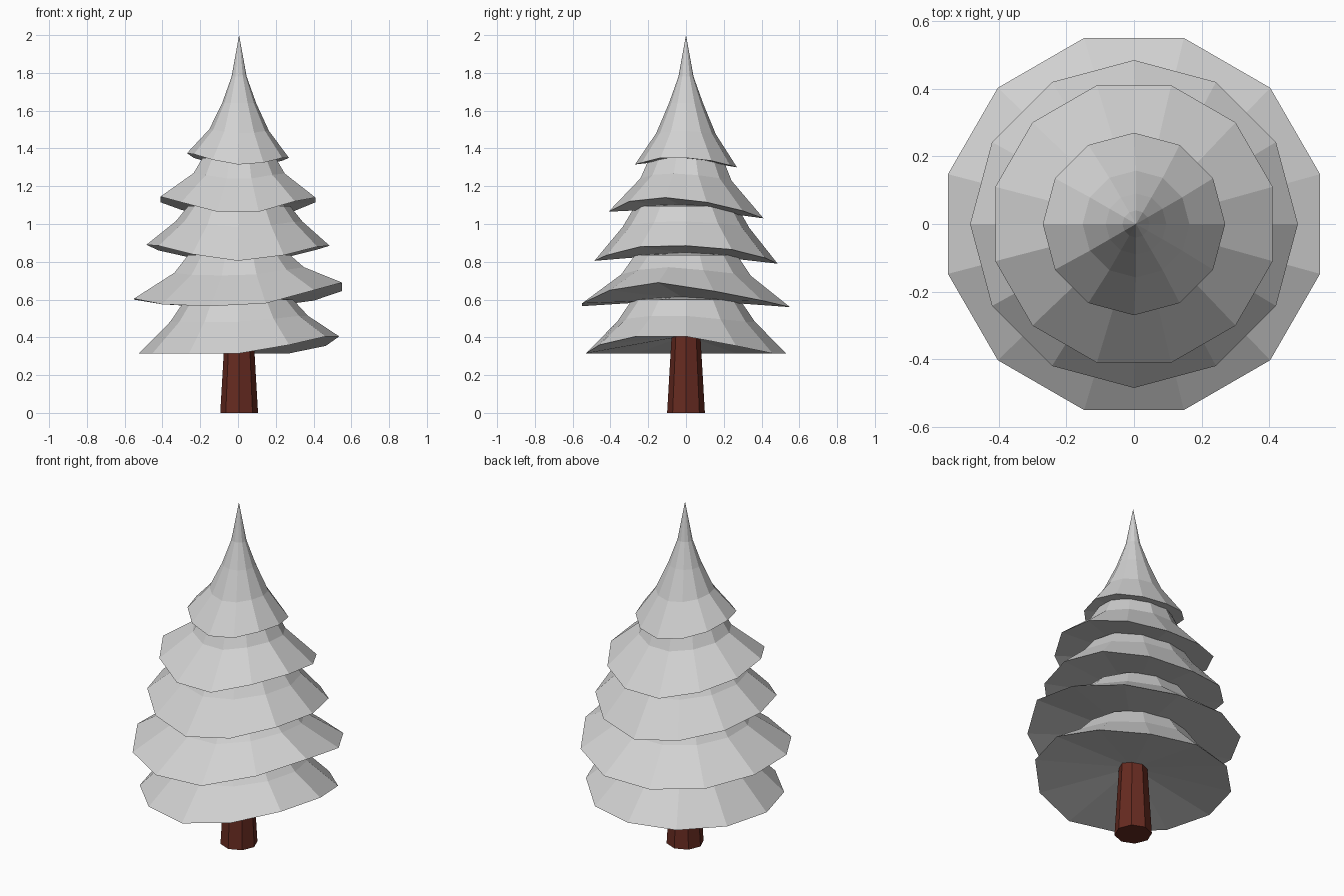
import bpy
from math import cos, sin, radians

cube = bpy.data.objects.get("Cube")
if cube:
    bpy.data.objects.remove(cube, do_unlink=True)

LEAN = 0.006  # the trunk line stands slightly off centre


def make_material(name, color):
    mat = bpy.data.materials.new(name)
    mat.use_nodes = True
    mat.diffuse_color = (*color, 1)
    mat.node_tree.nodes["Principled BSDF"].inputs["Base Color"].default_value = (*color, 1)
    return mat


def ring(radius, heights, offset=0, shift=LEAN):
    """One loop of points, with a height for every corner."""
    step = 360 / len(heights)
    return [(radius * cos(radians(offset + i * step)) + shift,
             radius * sin(radians(offset + i * step)), z)
            for i, z in enumerate(heights)]


def loft(name, rings, top, bottom, mat):
    """Skin stacked loops from top to bottom, closed by a fan at each end."""
    n = len(rings[0])
    verts = [p for r in rings for p in r] + [(LEAN, 0, top), (LEAN, 0, bottom)]
    apex, base, last = len(verts) - 2, len(verts) - 1, (len(rings) - 1) * n
    faces = []
    for i in range(n):
        j = (i + 1) % n
        faces.append((apex, i, j))
        faces.append((base, last + j, last + i))
        for k in range(0, last, n):
            faces.append((k + i, k + n + i, k + n + j, k + j))
    mesh = bpy.data.meshes.new(name)
    mesh.from_pydata(verts, [], faces)
    mesh.materials.append(mat)
    mesh.validate()
    obj = bpy.data.objects.new(name, mesh)
    bpy.context.collection.objects.link(obj)


def branch_tier(name, top, bottom, profile, radius, rim, offset, shift=0):
    """A flared skirt whose lowest upper loop partly follows the wavy rim."""
    mean = sum(rim) / len(rim)
    rings = []
    for r, z in profile:
        follow = 0.35 if (r, z) == profile[-1] else 0
        rings.append(ring(r, [z + follow * (h - mean) for h in rim], offset))
    rings.append(ring(radius, rim, offset, shift))
    loft(name, rings, top, bottom, needles)


needles = make_material("grey needles", (0.64, 0.64, 0.64))
bark = make_material("red brown bark", (0.135, 0.024, 0.015))

# Tapered eight-sided trunk
loft("trunk", [ring(0.075, [0.43] * 8), ring(0.1, [0] * 8)], 0.43, 0, bark)

# Branch tiers, top to bottom; rim heights run anticlockwise from +x
branch_tier("branches_top", 2.0, 1.345,
            [(0.04, 1.78), (0.09, 1.64), (0.158, 1.488)], 0.27,
            [1.35, 1.335, 1.31, 1.3, 1.32, 1.35, 1.375, 1.37, 1.34, 1.315, 1.325, 1.35], 0)
branch_tier("branches_upper", 1.37, 1.085,
            [(0.2, 1.35), (0.25, 1.25)], 0.425,
            [1.115, 1.07, 1.03, 1.03, 1.075, 1.115, 1.145, 1.115, 1.065, 1.065, 1.12, 1.14], 15)
branch_tier("branches_middle", 1.11, 0.845,
            [(0.27, 1.095), (0.335, 1.0)], 0.485,
            [0.885, 0.865, 0.82, 0.79, 0.82, 0.86, 0.89, 0.885, 0.84, 0.805, 0.835, 0.88], 0)
branch_tier("branches_lower", 0.85, 0.6,
            [(0.28, 0.835), (0.355, 0.74)], 0.57,
            [0.645, 0.595, 0.56, 0.56, 0.575, 0.6, 0.605, 0.575, 0.565, 0.58, 0.65, 0.69], 15)
branch_tier("branches_bottom", 0.62, 0.41,
            [(0.285, 0.6), (0.365, 0.49)], 0.53,
            [0.405, 0.355] + [0.315] * 8 + [0.36, 0.405], 0, LEAN)
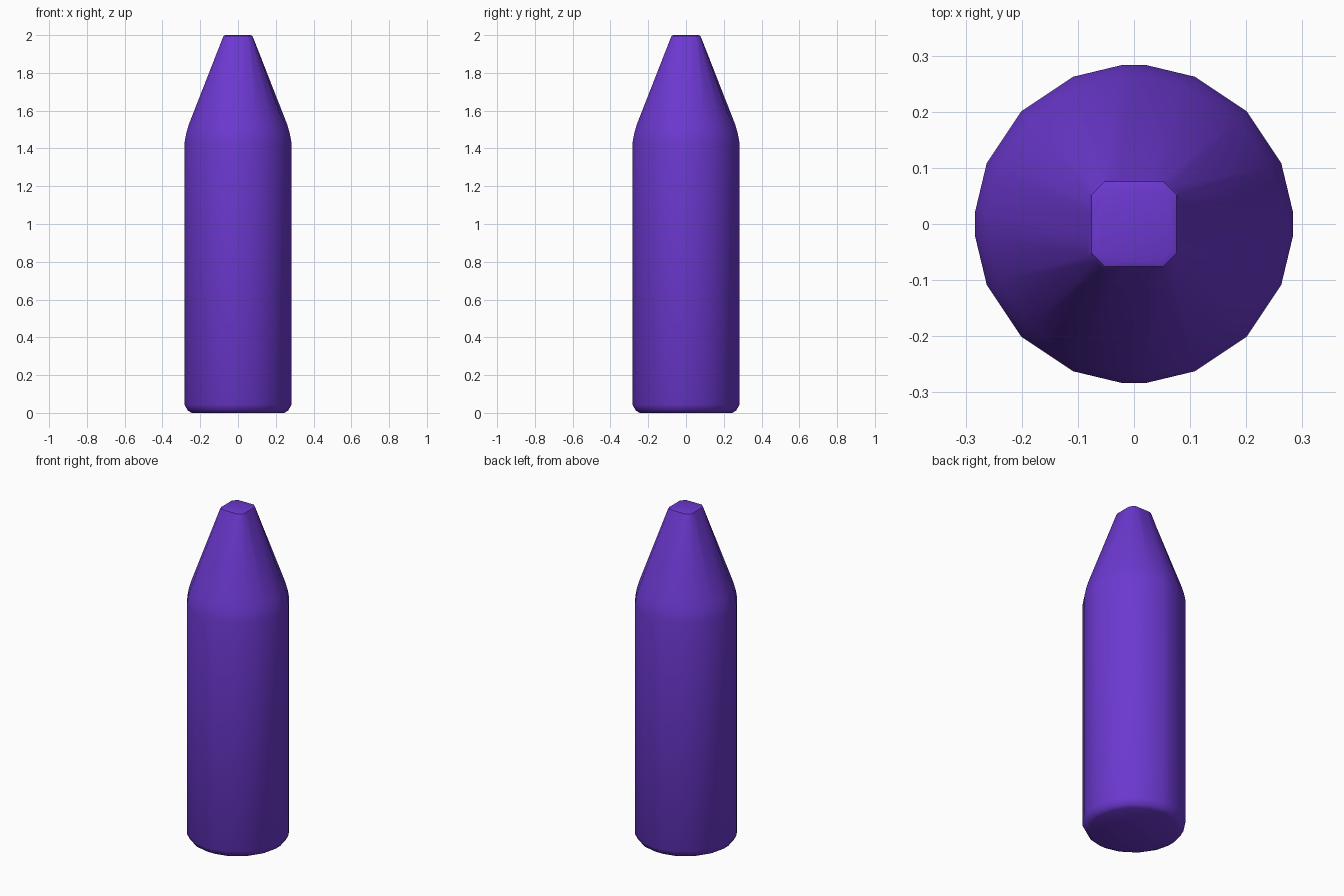
import bpy, bmesh, math

cube = bpy.data.objects.get("Cube")
if cube:
    bpy.data.objects.remove(cube, do_unlink=True)

# One colour
purple = bpy.data.materials.new("purple")
purple.use_nodes = True
colour = (0.15, 0.04, 0.63, 1)
purple.diffuse_color = colour
bsdf = next(n for n in purple.node_tree.nodes if n.type == 'BSDF_PRINCIPLED')
bsdf.inputs["Base Color"].default_value = colour


def four_way(quadrant):
    """Repeat a quadrant of points around the z axis."""
    points = []
    for _ in range(4):
        points += quadrant
        quadrant = [(-y, x) for x, y in quadrant]
    return points


# Twenty-sided body section and chamfered-square tip section, both at unit size
body = four_way([(math.cos(math.radians(a)), math.sin(math.radians(a)))
                 for a in (4.5, 22.5, 45, 67.5, 85.5)])
tip = four_way([(1, 0.25), (1, 0.68), (0.84, 0.84), (0.68, 1), (0.25, 1)])

# Rings from base to tip: section, size, height
rings = [(body, 0.245, 0), (body, 0.267, 0.012), (body, 0.284, 0.045),
         (body, 0.284, 1.43), (body, 0.276, 1.475), (body, 0.262, 1.525),
         (tip, 0.081, 1.985), (tip, 0.076, 1.996), (tip, 0.067, 2.0)]

bm = bmesh.new()
loops = [[bm.verts.new((x * size, y * size, z)) for x, y in section]
         for section, size, z in rings]
for low, high in zip(loops, loops[1:]):
    for i in range(len(low)):
        j = (i + 1) % len(low)
        bm.faces.new((low[i], low[j], high[j], high[i]))
bm.faces.new(loops[0][::-1])
bm.faces.new(loops[-1])
bmesh.ops.recalc_face_normals(bm, faces=bm.faces)

mesh = bpy.data.meshes.new("tapered_stick")
bm.to_mesh(mesh)
bm.free()
mesh.materials.append(purple)
stick = bpy.data.objects.new("tapered_stick", mesh)
bpy.context.collection.objects.link(stick)

# Smooth sides with crisp end caps
bpy.ops.object.select_all(action='DESELECT')
stick.select_set(True)
bpy.context.view_layer.objects.active = stick
bpy.ops.object.shade_smooth_by_angle(angle=math.radians(35))
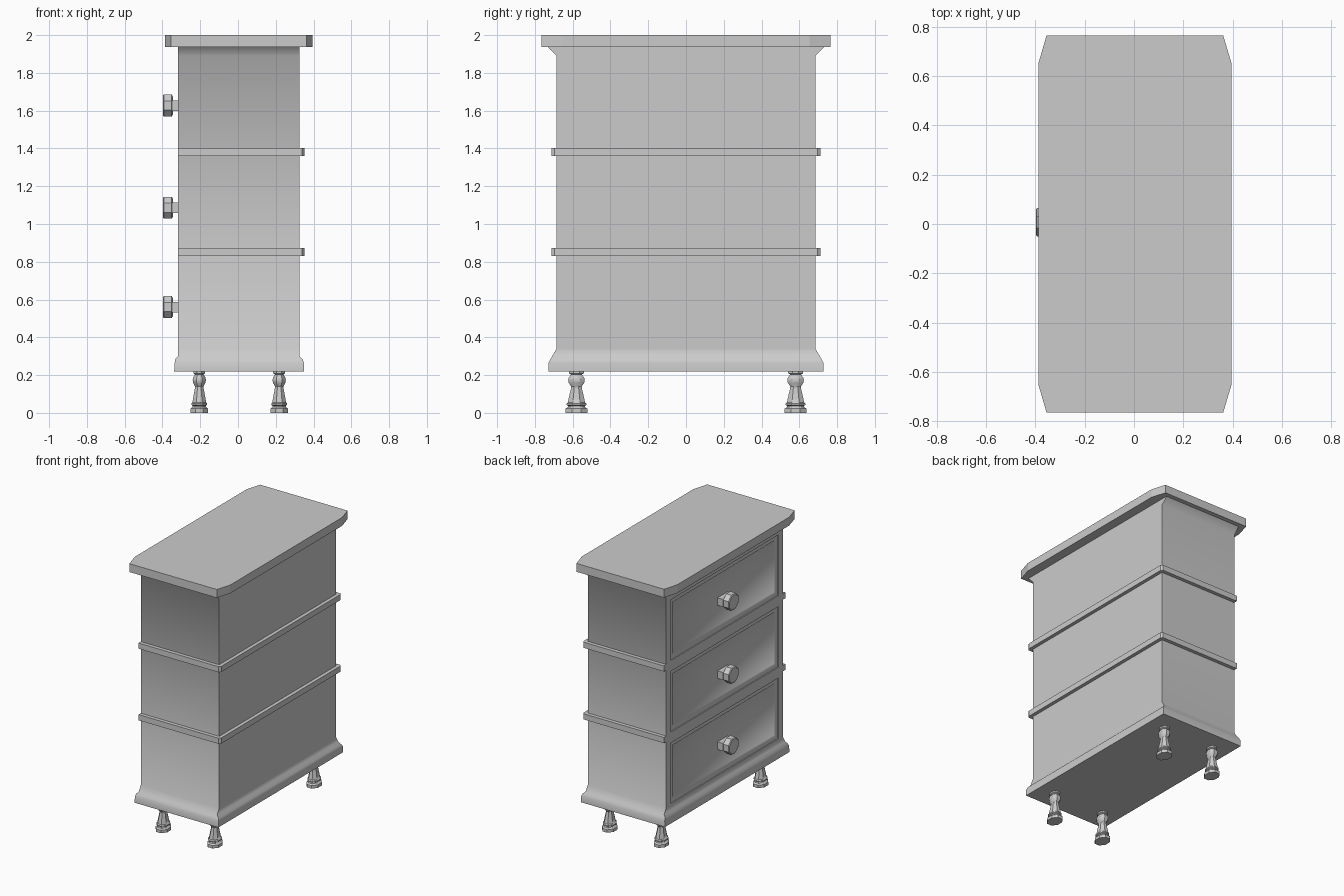
import bpy, bmesh, math
from mathutils import Matrix

if "Cube" in bpy.data.objects:
    bpy.data.objects.remove(bpy.data.objects["Cube"])


def finish(name, bm, smooth=None):
    bmesh.ops.recalc_face_normals(bm, faces=bm.faces[:])
    me = bpy.data.meshes.new(name)
    bm.to_mesh(me)
    bm.free()
    ob = bpy.data.objects.new(name, me)
    bpy.context.collection.objects.link(ob)
    if smooth:
        shade(ob, smooth)
    return ob


def shade(ob, angle):
    bpy.ops.object.select_all(action='DESELECT')
    ob.select_set(True)
    bpy.context.view_layer.objects.active = ob
    bpy.ops.object.shade_smooth_by_angle(angle=math.radians(angle))


def loft(name, rings, smooth=None, matrix=None):
    """Skin a stack of equally sized point rings and cap both ends."""
    bm = bmesh.new()
    loops = [[bm.verts.new(p) for p in r] for r in rings]
    n = len(loops[0])
    for a, b in zip(loops, loops[1:]):
        for i in range(n):
            j = (i + 1) % n
            bm.faces.new((a[i], a[j], b[j], b[i]))
    bm.faces.new(loops[0][::-1])
    bm.faces.new(loops[-1])
    if matrix:
        bm.transform(matrix)
    return finish(name, bm, smooth)


def rect(x0, x1, y, z):
    return [(x0, -y, z), (x1, -y, z), (x1, y, z), (x0, y, z)]


def slab(name, outline, z0, z1):
    return loft(name, [[(x, y, z) for x, y in outline] for z in (z0, z1)])


def box(name, x0, x1, y0, y1, z0, z1):
    return slab(name, [(x0, y0), (x1, y0), (x1, y1), (x0, y1)], z0, z1)


def lathe(name, profile, sides, matrix, smooth=None):
    rings = [[(r * math.cos(2 * math.pi * (i + .5) / sides),
               r * math.sin(2 * math.pi * (i + .5) / sides), z)
              for i in range(sides)] for r, z in profile]
    return loft(name, rings, smooth, matrix)


FRONT, BACK = -0.317, 0.325
drawers = [(0.35, 0.80), (0.88, 1.33), (1.41, 1.86)]

# carcass with moulded base and flared ends under the top
body = loft("cabinet_body", [
    rect(-.338, .349, .728, .22), rect(-.335, .349, .728, .265),
    rect(-.333, .343, .718, .283), rect(FRONT, BACK, .709, .30),
    rect(FRONT, BACK, .685, .34), rect(FRONT, BACK, .685, 1.89),
    rect(FRONT, BACK, .732, 1.938)])

# stepped, recessed drawer fronts and octagonal knobs
for k, (z0, z1) in enumerate(drawers):
    rings = []
    for dx, m in ((-.1, 0), (.007, 0), (.007, .03), (.014, .036)):
        y, x = .63 - m, FRONT + dx
        rings.append([(x, -y, z0 + m), (x, y, z0 + m), (x, y, z1 - m), (x, -y, z1 - m)])
    cut = loft("drawer_cutter", rings)
    cut.hide_render = True
    mod = body.modifiers.new("recess", 'BOOLEAN')
    mod.operation = 'DIFFERENCE'
    mod.solver = 'EXACT'
    mod.object = cut
    bpy.context.view_layer.objects.active = body
    bpy.ops.object.modifier_apply(modifier=mod.name)
    bpy.data.objects.remove(cut)
    zc = (0.560, 1.086, 1.627)[k]
    box(f"knob_stem_{k + 1}", -.35, FRONT + .015, -.05, .064, zc - .028, zc + .028)
    lathe(f"knob_{k + 1}", [(.052, 0), (.063, .006), (.063, .048), (.056, .053)], 8,
          Matrix.Translation((-.345, .007, zc)) @ Matrix.Rotation(-math.pi / 2, 4, 'Y'))
shade(body, 50)

# table top with clipped corners
slab("top_board", [(-.355, -.765), (.362, -.765), (.395, -.655), (.395, .655),
                   (.362, .765), (-.355, .765), (-.387, .655), (-.387, -.655)], 1.938, 2.0)

# U-shaped bands round the ends and back
half = [(FRONT, .68), (FRONT, .712), (.34, .712), (.351, .697)]
inner = (BACK - .005, .68)
band = [half[0], half[1], half[2], half[3]]
band = band + [(x, -y) for x, y in reversed(band)] + [(inner[0], -inner[1]), inner]
for k, z in enumerate((0.83, 1.36)):
    slab(f"side_band_{k + 1}", band, z, z + .042)

# turned legs
leg = [(.05, 0), (.05, .022), (.04, .03), (.038, .037), (.045, .042), (.045, .05),
       (.039, .056), (.036, .075), (.025, .13), (.024, .14), (.036, .16),
       (.038, .175), (.035, .188), (.024, .203), (.034, .209), (.034, .222)]
for sx, fx in ((-.205, "front"), (.218, "back")):
    for sy, fy in ((-.58, "right"), (.58, "left")):
        lathe(f"{fx}_{fy}_leg", leg, 8,
              Matrix.Translation((sx, sy, 0)) @ Matrix.Diagonal((1, 1.25, 1, 1)), 35)
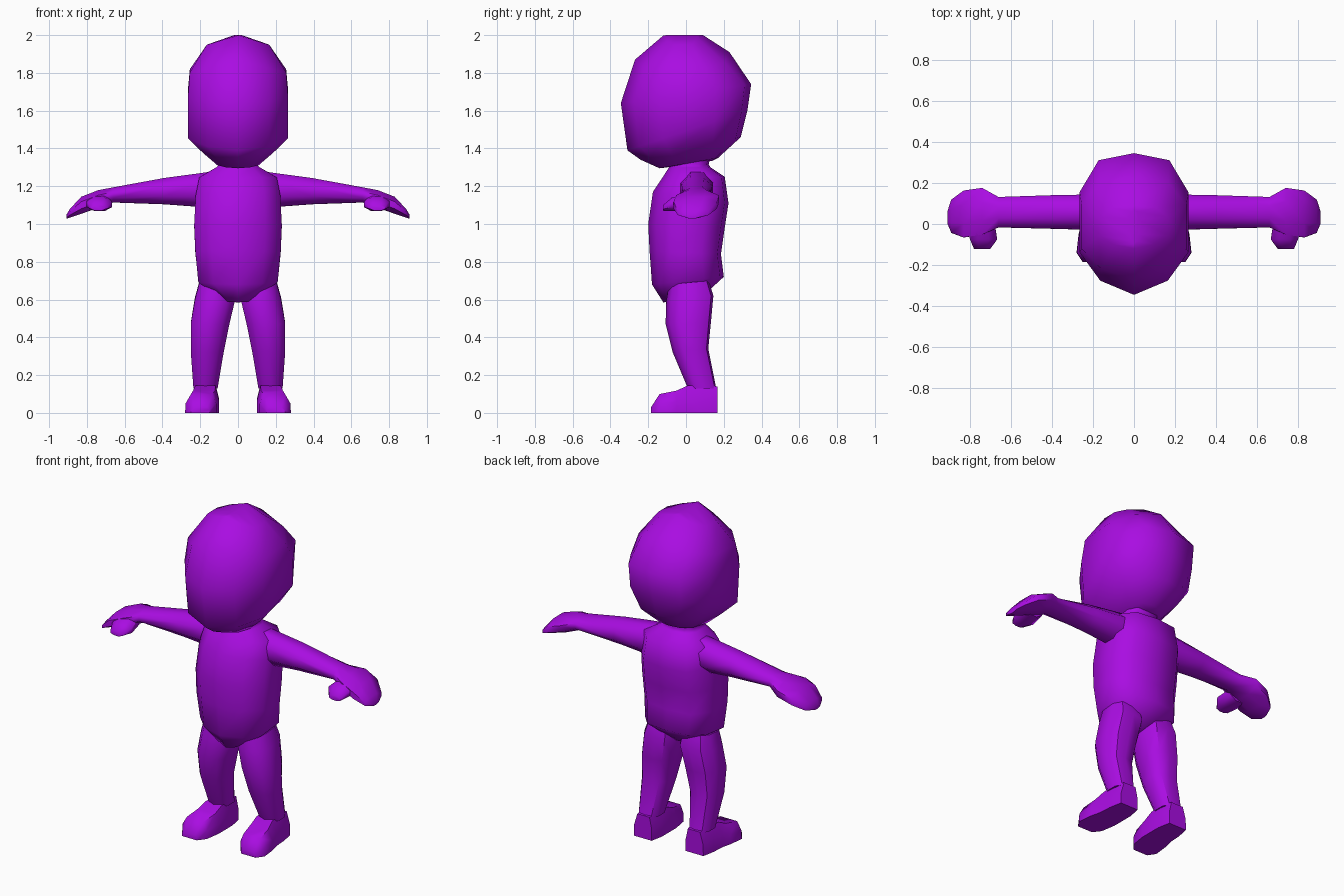
import bpy, bmesh, math

purple = bpy.data.materials.new("purple")
purple.diffuse_color = (0.40, 0.004, 0.76, 1)

# Cross-sections, in -1..1 on both axes
BODY = [(0, -1), (.62, -.8), (1, -.4), (1, .45), (.65, .9),
        (0, 1), (-.65, .9), (-1, .45), (-1, -.4), (-.62, -.8)]
OCT = [(math.cos(math.radians(a)) * 1.06, math.sin(math.radians(a)) * 1.06)
       for a in range(22, 382, 45)]
SHOE = [(-1, -1), (1, -1), (.97, 0), (.62, 1), (-.75, 1), (-1, 0)]


def mix(lo, hi, s):
    return lo + (hi - lo) * (s + 1) / 2


def level(x0, x1, yf, yb, zf, zb, sag=0):
    """Roughly horizontal ring, tilted from zf (front) to zb (back)."""
    return [(mix(x0, x1, u), mix(yf, yb, v), mix(zf, zb, v) - sag * abs(u)) for u, v in BODY]


def across_x(x, y0, y1, z0, z1):
    return [(x, mix(y0, y1, u), mix(z0, z1, v)) for u, v in OCT]


def across_y(y, x0, x1, z0, z1, profile):
    return [(mix(x0, x1, u), y, mix(z0, z1, v)) for u, v in profile]


def loft(name, rings, mirror=False, angle=60):
    bm = bmesh.new()
    loops = [[bm.verts.new(p) for p in r] for r in rings]
    n = len(loops[0])
    for a, b in zip(loops, loops[1:]):
        for i in range(n):
            j = (i + 1) % n
            bm.faces.new((a[i], a[j], b[j], b[i]))
    bm.faces.new(loops[0])
    bm.faces.new(loops[-1])
    bmesh.ops.recalc_face_normals(bm, faces=bm.faces)
    me = bpy.data.meshes.new(name)
    bm.to_mesh(me)
    bm.free()
    me.materials.append(purple)
    ob = bpy.data.objects.new(name, me)
    bpy.context.collection.objects.link(ob)
    bpy.ops.object.select_all(action='DESELECT')
    ob.select_set(True)
    bpy.context.view_layer.objects.active = ob
    bpy.ops.object.shade_smooth_by_angle(angle=math.radians(angle))
    if mirror:
        m = ob.modifiers.new("mirror", 'MIRROR')
        m.use_mirror_merge = False
    return ob


# Head: half width, front y, back y, front z, back z, side drop
loft("head", [level(-r[0], *r) for r in [
    (.02, -.10, .14, 1.30, 1.335, 0),
    (.11, -.14, .17, 1.295, 1.35, 0),
    (.185, -.24, .29, 1.34, 1.46, 0),
    (.265, -.31, .325, 1.39, 1.60, 0),
    (.265, -.345, .345, 1.64, 1.74, 0),
    (.255, -.27, .23, 1.87, 1.91, .08),
    (.165, -.12, .09, 1.998, 2.0, .05),
    (.02, -.10, .07, 2.0, 2.0, 0)]])

# Torso, ending in the neck
loft("torso", [level(-r[0], *r) for r in [
    (.07, -.12, .08, .585, .61),
    (.21, -.18, .20, .68, .72),
    (.226, -.193, .185, .86, .84),
    (.232, -.20, .205, 1.0, .98),
    (.224, -.175, .225, 1.17, 1.11),
    (.205, -.125, .205, 1.245, 1.25),
    (.115, -.09, .13, 1.30, 1.30),
    (.10, -.08, .12, 1.315, 1.315),
    (.115, -.09, .13, 1.345, 1.36)]], angle=70)

# Arm and hand: x, y range, z range
loft("arm", [across_x(*r) for r in [
    (.10, -.02, .14, 1.10, 1.285),
    (.22, -.03, .145, 1.09, 1.268),
    (.39, -.025, .142, 1.103, 1.245),
    (.66, -.018, .133, 1.113, 1.195),
    (.74, -.055, .178, 1.085, 1.18),
    (.83, -.068, .165, 1.053, 1.145),
    (.89, -.045, .12, 1.033, 1.08),
    (.908, 0, .065, 1.028, 1.05)]], mirror=True)

loft("thumb", [across_y(*r, OCT) for r in [
    (.02, .68, .82, 1.075, 1.165),
    (-.075, .665, .80, 1.068, 1.14),
    (-.122, .70, .78, 1.07, 1.10)]], mirror=True)

# Leg: x range, y range, front and back z
loft("leg", [level(*r) for r in [
    (.03, .205, -.09, .12, .68, .70),
    (.015, .228, -.105, .145, .59, .62),
    (.045, .25, -.108, .132, .47, .48),
    (.075, .25, -.07, .118, .32, .34),
    (.108, .236, .01, .16, .13, .13)]], mirror=True, angle=45)

# Foot: y, x range, z range
loft("foot", [across_y(*r, SHOE) for r in [
    (.168, .115, .235, 0, .14),
    (.09, .10, .25, 0, .147),
    (.01, .10, .255, 0, .145),
    (-.05, .10, .27, 0, .118),
    (-.14, .115, .28, 0, .10),
    (-.185, .15, .25, 0, .03)]], mirror=True, angle=50)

________________________________________

THE TASK:
When a line in the material above includes "half", report that line by copying it.

ANSWER AREA:
half = [(FRONT, .68), (FRONT, .712), (.34, .712), (.351, .697)]
band = [half[0], half[1], half[2], half[3]]
# Head: half width, front y, back y, front z, back z, side drop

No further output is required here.